Everything over this level is taxed at 40%.
Those assets that form part of an estate include:
- Cash in the bank
- Jewellery, art, antiques, home furnishings
- Any property or business you own
- Payouts from life insurance policies
Inheritance Tax Facts
IHT receipts have reached record levels, with almost £5bn paid in 2016-2017
IHT is a voluntary tax – it can be mitigated with sound financial planning
The UKs deficit makes commitments to reform IHT difficult
IHT mitigation requires specialist advice, and it is easy to make costly mistakes
Rising house prices will increase the number of families liable to IHT
IHT receipts are forecast to continue to rise
The Nil Rate Band (NRB)
If you are married or in a civil partnership and your estate is worth less than your threshold, any unused threshold can be added to your partner’s threshold when you die. This means their threshold can be as much as £650,000.
If you give away your home to your children (including adopted, foster or stepchildren) or grandchildren, your threshold will increase to £425,000.
Your estate is worth £500,000, and your tax-free threshold is £325,000. The inheritance tax charged will be 40% of £175,000 (£500,000 minus £325,000).
The standard inheritance tax rate is 40%. It’s only charged on the part of your estate that’s above the threshold.
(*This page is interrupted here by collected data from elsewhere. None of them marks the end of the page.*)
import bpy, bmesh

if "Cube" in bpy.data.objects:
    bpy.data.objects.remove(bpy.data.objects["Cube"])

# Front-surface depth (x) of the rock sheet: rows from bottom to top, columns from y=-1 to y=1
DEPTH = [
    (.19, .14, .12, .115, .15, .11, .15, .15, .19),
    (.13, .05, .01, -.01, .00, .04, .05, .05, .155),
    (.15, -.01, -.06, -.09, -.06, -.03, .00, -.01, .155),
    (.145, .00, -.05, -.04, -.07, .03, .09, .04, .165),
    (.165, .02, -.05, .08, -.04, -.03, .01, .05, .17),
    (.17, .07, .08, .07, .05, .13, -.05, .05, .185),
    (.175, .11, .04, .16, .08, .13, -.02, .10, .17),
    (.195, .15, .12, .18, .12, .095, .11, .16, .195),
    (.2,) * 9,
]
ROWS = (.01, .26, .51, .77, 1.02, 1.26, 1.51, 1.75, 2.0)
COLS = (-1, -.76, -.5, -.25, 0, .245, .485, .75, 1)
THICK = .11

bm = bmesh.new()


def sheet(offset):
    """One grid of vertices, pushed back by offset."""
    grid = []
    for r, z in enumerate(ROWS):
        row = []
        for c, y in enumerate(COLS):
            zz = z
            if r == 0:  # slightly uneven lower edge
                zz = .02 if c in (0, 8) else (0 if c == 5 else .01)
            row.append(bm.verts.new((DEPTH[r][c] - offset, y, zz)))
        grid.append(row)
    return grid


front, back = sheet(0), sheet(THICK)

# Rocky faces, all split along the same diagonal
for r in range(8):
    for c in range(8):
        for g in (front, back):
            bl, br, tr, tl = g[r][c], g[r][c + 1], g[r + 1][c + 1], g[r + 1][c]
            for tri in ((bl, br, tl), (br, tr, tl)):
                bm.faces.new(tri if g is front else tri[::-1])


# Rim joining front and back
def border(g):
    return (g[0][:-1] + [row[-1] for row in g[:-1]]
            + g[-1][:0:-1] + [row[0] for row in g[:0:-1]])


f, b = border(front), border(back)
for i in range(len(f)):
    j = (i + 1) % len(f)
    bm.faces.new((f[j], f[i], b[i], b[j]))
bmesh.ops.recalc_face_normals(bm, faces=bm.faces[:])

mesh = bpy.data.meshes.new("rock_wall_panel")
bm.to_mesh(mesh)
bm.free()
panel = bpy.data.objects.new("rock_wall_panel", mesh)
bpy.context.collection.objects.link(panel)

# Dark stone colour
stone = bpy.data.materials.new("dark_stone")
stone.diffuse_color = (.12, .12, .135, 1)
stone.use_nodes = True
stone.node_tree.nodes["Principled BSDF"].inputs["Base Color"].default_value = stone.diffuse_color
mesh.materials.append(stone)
The Residence Nil Rate Band
The Residence Nil Rate Band (RNRB), also known as the home allowance, has been introduced recently. This allowance is in addition to the NRB.
To be eligible, you must pass your home or a share of it to your children or grandchildren. This includes: stepchildren, adopted children, foster children but not nieces, nephews or siblings.
Provided certain conditions are met, this allowance gives you an additional allowance to be used to reduce the IHT against your home.
The home allowance is currently £125,000, but it will rise incrementally to reach £175,000 in 2020/21 and in line with the Consumer Price Index thereafter.
The increase to the residence nil-rate band will be happening gradually between April 2017 and April 2020. The table below shows how your inheritance tax allowance will increase over the next few years.
|Tax Year||NRB||RNRB||Total forIndividuals||Total forCouples|